These languages are not just different in their phonetics and grammar, but they also encapsulate distinct tribal histories, knowledge of the environment, social organization, and cultures.

Threats to the Survival of These Lesser-Known Languages

The survival of the lesser-known languages is under threat for several reasons:

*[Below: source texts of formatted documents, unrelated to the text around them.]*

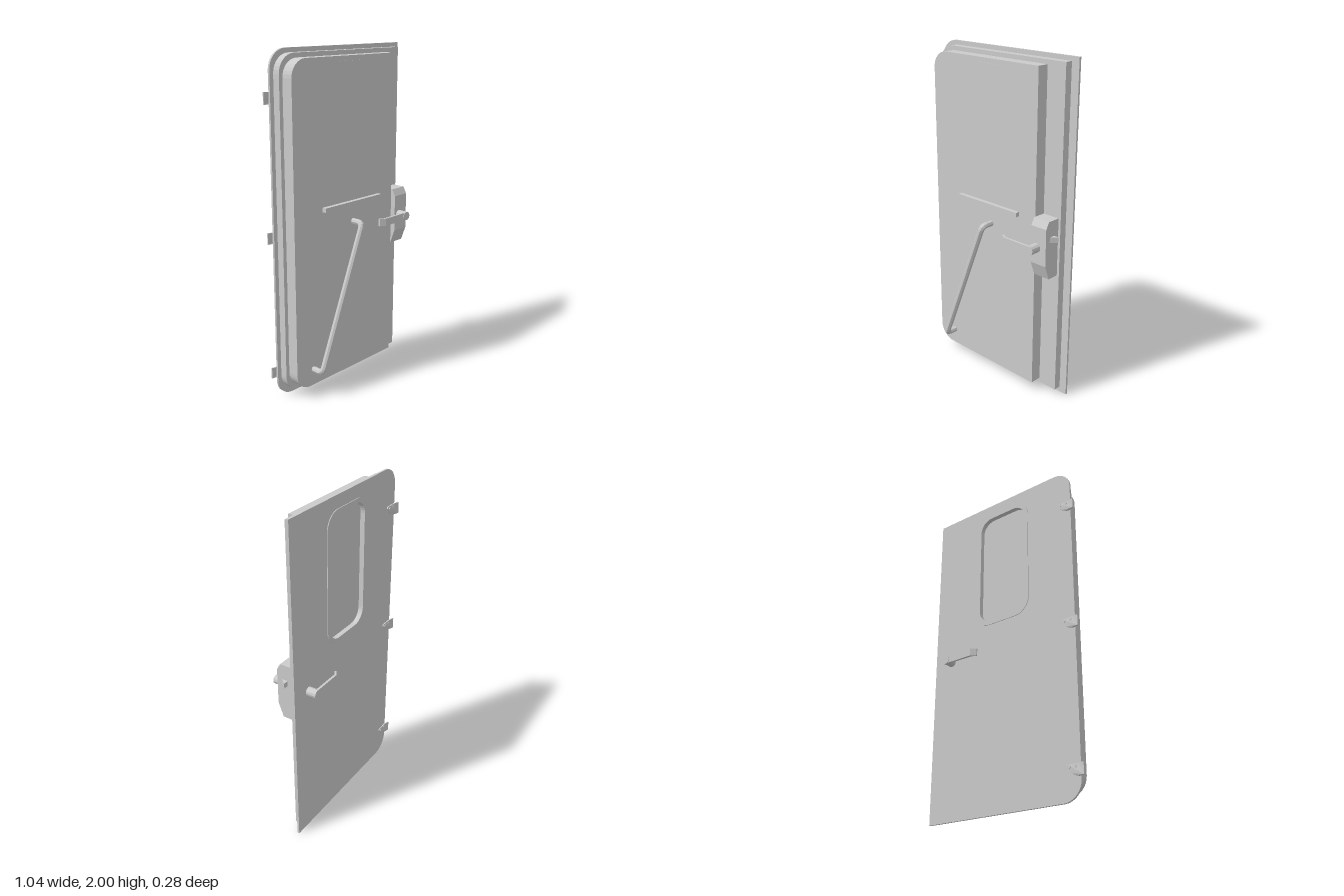
import * as THREE from 'three';

const mat = new THREE.MeshStandardMaterial({ color: 0xcccccc, flatShading: true, side: THREE.DoubleSide });

function add(parent, name, geometry) {
  const mesh = new THREE.Mesh(geometry, mat);
  mesh.name = name;
  parent.add(mesh);
  return mesh;
}

// Rectangle outline with separate corner radii for the -x and +x sides
function outline(PathType, x0, x1, y0, y1, rl, rr) {
  const p = new PathType();
  p.moveTo(x0 + rl, y0);
  p.lineTo(x1 - rr, y0);
  if (rr) p.absarc(x1 - rr, y0 + rr, rr, -Math.PI / 2, 0, false);
  p.lineTo(x1, y1 - rr);
  if (rr) p.absarc(x1 - rr, y1 - rr, rr, 0, Math.PI / 2, false);
  p.lineTo(x0 + rl, y1);
  if (rl) p.absarc(x0 + rl, y1 - rl, rl, Math.PI / 2, Math.PI, false);
  p.lineTo(x0, y0 + rl);
  if (rl) p.absarc(x0 + rl, y0 + rl, rl, Math.PI, Math.PI * 1.5, false);
  return p;
}

function slab(shape, z0, z1, curveSegments = 4) {
  return new THREE.ExtrudeGeometry(shape, { depth: z1 - z0, bevelEnabled: false, curveSegments }).translate(0, 0, z0);
}

const polygon = (pts) => new THREE.Shape(pts.map(([a, b]) => new THREE.Vector2(a, b)));

// Polygon of (x, z) points raised from y0 to y1
function upright(pts, y0, y1) {
  return slab(polygon(pts.map(([x, z]) => [x, -z])), y0, y1).rotateX(-Math.PI / 2);
}

// Window outline, shrunk inward by d
const windowPath = (Type, d) => outline(Type, -0.19 + d, 0.2 - d, 1.14 + d, 1.925 - d, 0.1 - d * 0.7, 0.1 - d * 0.7);

function makeHandle(side) {
  const handle = new THREE.Group();
  const z = (v) => (side > 0 ? v : -v - 0.005);
  const spindle = new THREE.CylinderGeometry(0.027, 0.027, 0.08, 12).rotateX(Math.PI / 2);
  add(handle, 'handleSpindle', spindle).position.set(0.39, 0.968, z(0.1));
  const lever = [[0.17, 0.105], [0.2, 0.123], [0.39, 0.123], [0.39, 0.137], [0.2, 0.137], [0.167, 0.117]];
  add(handle, 'handleLever', upright(lever.map(([x, v]) => [x, z(v)]), 0.945, 0.99));
  return handle;
}

function makeHinge() {
  const hinge = new THREE.Group();
  // Leaf with a curved lower edge, its outer end bent away from the door
  const s = new THREE.Shape();
  s.moveTo(-0.525, -0.033);
  s.lineTo(-0.49, -0.033);
  s.quadraticCurveTo(-0.44, -0.025, -0.415, 0.022);
  s.lineTo(-0.42, 0.033);
  s.lineTo(-0.49, 0.033);
  s.lineTo(-0.525, 0.033);
  const leaf = slab(s, -0.09, -0.083, 6);
  const p = leaf.attributes.position;
  for (let i = 0; i < p.count; i++) {
    if (p.getX(i) < -0.5) p.setZ(i, p.getZ(i) - 0.009);
  }
  leaf.computeVertexNormals();
  add(hinge, 'hingeLeaf', leaf);
  for (const x of [-0.475, -0.435]) {
    const bolt = new THREE.CylinderGeometry(0.008, 0.008, 0.014, 8).rotateX(Math.PI / 2);
    add(hinge, 'hingeBolt', bolt).position.set(x, 0.018, -0.088);
  }
  return hinge;
}

export function createModel() {
  const door = new THREE.Group();
  door.name = 'door';

  // Stepped door leaf: outer skin, middle layer and inner panel
  const skin = outline(THREE.Shape, -0.5, 0.52, 0, 2, 0.11, 0);
  skin.holes.push(windowPath(THREE.Path, 0.01));
  add(door, 'outerSkin', slab(skin, -0.083, -0.07));
  const middle = outline(THREE.Shape, -0.475, 0.472, 0.033, 1.975, 0.105, 0);
  middle.holes.push(windowPath(THREE.Path, 0.01));
  add(door, 'middleLayer', slab(middle, -0.07, -0.025));
  add(door, 'innerPanel', slab(outline(THREE.Shape, -0.452, 0.35, 0.06, 1.95, 0.1, 0), -0.025, 0.045));

  // Window set into the back, with a slim frame
  const frame = windowPath(THREE.Shape, 0);
  frame.holes.push(windowPath(THREE.Path, 0.025));
  add(door, 'windowFrame', slab(frame, -0.087, -0.055));
  add(door, 'windowPane', slab(windowPath(THREE.Shape, 0.012), -0.058, -0.052));

  // Thin trim strip at the top of the inner panel
  const strip = [[-0.11, 1.917], [-0.09, 1.912], [0.1, 1.912], [0.12, 1.917], [0.1, 1.922], [-0.09, 1.922]];
  add(door, 'topTrim', slab(polygon(strip), 0.044, 0.047));

  // Horizontal rail
  add(door, 'rail', new THREE.BoxGeometry(0.467, 0.026, 0.027)).position.set(-0.005, 1.113, 0.0575);

  // Diagonal grab bar with bent ends
  const a = new THREE.Vector3(0.01, 0.998, 0.04);
  const b = new THREE.Vector3(-0.323, 0.16, 0.04);
  const along = b.clone().sub(a).normalize().multiplyScalar(0.035);
  const at = (v, z) => new THREE.Vector3(v.x, v.y, z);
  const a1 = at(a, 0.119), b1 = at(b, 0.119);
  const a2 = a1.clone().add(along), b2 = b1.clone().sub(along);
  const bar = new THREE.CurvePath();
  bar.add(new THREE.LineCurve3(a, at(a, 0.09)));
  bar.add(new THREE.QuadraticBezierCurve3(at(a, 0.09), a1, a2));
  bar.add(new THREE.LineCurve3(a2, b2));
  bar.add(new THREE.QuadraticBezierCurve3(b2, b1, at(b, 0.09)));
  bar.add(new THREE.LineCurve3(at(b, 0.09), b));
  add(door, 'grabBar', new THREE.TubeGeometry(bar, 80, 0.018, 8));

  // Lock case, profile given as (z, y)
  const profile = [[-0.025, 1.13], [0.055, 1.13], [0.077, 1.09], [0.077, 0.87], [0.045, 0.785], [-0.025, 0.785]];
  const lock = slab(polygon(profile.map(([z, y]) => [-z, y])), 0.35, 0.457).rotateY(Math.PI / 2);
  add(door, 'lockCase', lock);
  add(door, 'latchBolt', upright([[0.45, 0.008], [0.488, 0.008], [0.457, 0.045], [0.45, 0.045]], 1.005, 1.037));

  // Lever handles on both faces
  for (const side of [1, -1]) {
    const handle = makeHandle(side);
    handle.name = side > 0 ? 'frontHandle' : 'backHandle';
    door.add(handle);
  }

  // Three hinges on the right edge
  for (const y of [1.745, 0.977, 0.158]) {
    const hinge = makeHinge();
    hinge.name = 'hinge';
    hinge.position.y = y;
    door.add(hinge);
  }
  return door;
}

  • Economic and Cultural Globalization: The increasing integration of India’s economy and society with the world and the spread of a pan-Indian culture have put pressure on tribal communities to adapt mainstream languages, pushing native languages to the sidelines.
  • Migration and Urbanization: As members of these communities migrate to cities for better opportunities, they tend to adopt the predominant languages of their new environments for integration and livelihood, leading to a gradual disuse of their mother tongues.
  • Lack of Institutional Support: Without adequate institutional and educational support to promote tribal languages, there is a declining interest amongst newer generations to learn and propagate these languages.
  • Social Stigmas: Certain social stigmas associated with tribal languages often act as deterrents for younger generations to learn and communicate in these languages, fearing social exclusion or marginalization.

Language Preservation Efforts in India

Language preservation efforts are also growing stronger with time, aimed at protecting the linguistic diversity of India.

From community programs encouraging the learning of tribal languages to national policies aimed at promoting regional languages, these efforts reflect the importance placed on preserving India’s linguistic heritage.

Government initiatives, like the ‘Ek Bharat Shreshtha Bharat’ program, aim to promote mutual understanding and cultural exchanges between people of different states, thereby preserving the multilingual character of the country.

India’s Linguistic Richness as a Global Influence

The linguistic richness of India extends beyond the country’s borders, influencing communities and cultures around the globe. Indian languages, such as Sanskrit, have birthed numerous languages outside India, creating a far-reaching linguistic legacy. For example, many Asian languages like Balinese, Javanese, Malay, and Thai have been influenced by Sanskrit.


India hosts a rich tapestry of languages, sprouting from numerous language families. Despite challenges like globalization and lack of support, various preservation efforts are protecting Indian languages and maintaining their cultural significance.